[INSTRUCTIONS TO FOLLOW]: Report every line below that has the string "objects" in it.

*** Opening of EXCERPTED DATA ***

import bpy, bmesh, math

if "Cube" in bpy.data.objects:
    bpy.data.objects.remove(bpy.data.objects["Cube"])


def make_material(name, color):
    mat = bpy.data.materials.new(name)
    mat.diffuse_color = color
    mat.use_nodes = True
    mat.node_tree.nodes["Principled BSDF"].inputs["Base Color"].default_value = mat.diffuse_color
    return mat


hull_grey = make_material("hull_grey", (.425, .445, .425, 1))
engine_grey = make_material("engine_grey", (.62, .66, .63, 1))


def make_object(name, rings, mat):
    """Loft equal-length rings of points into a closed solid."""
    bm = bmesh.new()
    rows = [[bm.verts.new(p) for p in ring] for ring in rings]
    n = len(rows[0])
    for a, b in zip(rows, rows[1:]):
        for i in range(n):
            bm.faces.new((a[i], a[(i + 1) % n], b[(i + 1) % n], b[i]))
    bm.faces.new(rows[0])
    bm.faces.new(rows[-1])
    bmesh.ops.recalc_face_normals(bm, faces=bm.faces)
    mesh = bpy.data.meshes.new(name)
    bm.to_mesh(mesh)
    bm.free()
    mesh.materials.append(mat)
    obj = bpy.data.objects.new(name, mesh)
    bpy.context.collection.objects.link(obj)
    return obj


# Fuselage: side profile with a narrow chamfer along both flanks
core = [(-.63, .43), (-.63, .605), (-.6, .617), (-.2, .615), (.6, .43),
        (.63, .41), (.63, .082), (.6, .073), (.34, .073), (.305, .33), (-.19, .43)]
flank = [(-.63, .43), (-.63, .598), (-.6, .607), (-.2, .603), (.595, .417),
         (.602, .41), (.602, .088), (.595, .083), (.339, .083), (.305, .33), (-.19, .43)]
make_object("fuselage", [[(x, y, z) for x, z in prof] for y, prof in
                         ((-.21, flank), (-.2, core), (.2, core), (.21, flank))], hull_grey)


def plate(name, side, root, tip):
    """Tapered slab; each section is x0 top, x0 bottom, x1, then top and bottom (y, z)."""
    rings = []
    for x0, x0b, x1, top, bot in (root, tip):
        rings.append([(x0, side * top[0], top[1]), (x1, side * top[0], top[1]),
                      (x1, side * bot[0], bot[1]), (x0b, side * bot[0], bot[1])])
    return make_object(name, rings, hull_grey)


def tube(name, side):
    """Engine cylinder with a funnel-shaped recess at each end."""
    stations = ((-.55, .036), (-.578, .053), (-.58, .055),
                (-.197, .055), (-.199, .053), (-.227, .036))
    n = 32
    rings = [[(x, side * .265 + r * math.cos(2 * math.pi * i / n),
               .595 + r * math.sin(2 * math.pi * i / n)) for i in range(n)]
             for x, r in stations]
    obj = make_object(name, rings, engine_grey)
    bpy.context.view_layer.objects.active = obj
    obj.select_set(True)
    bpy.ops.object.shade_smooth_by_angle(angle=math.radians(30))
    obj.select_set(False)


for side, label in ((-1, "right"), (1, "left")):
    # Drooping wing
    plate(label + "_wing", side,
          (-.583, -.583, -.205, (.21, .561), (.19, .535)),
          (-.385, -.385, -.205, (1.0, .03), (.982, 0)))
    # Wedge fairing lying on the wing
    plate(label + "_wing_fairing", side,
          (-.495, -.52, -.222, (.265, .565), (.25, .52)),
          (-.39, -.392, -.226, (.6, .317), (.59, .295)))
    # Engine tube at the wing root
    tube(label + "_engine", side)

*** Close of EXCERPTED DATA ***

[EXPECTED OUTPUT]:
if "Cube" in bpy.data.objects:
    bpy.data.objects.remove(bpy.data.objects["Cube"])
    obj = bpy.data.objects.new(name, mesh)
    bpy.context.collection.objects.link(obj)
    bpy.context.view_layer.objects.active = obj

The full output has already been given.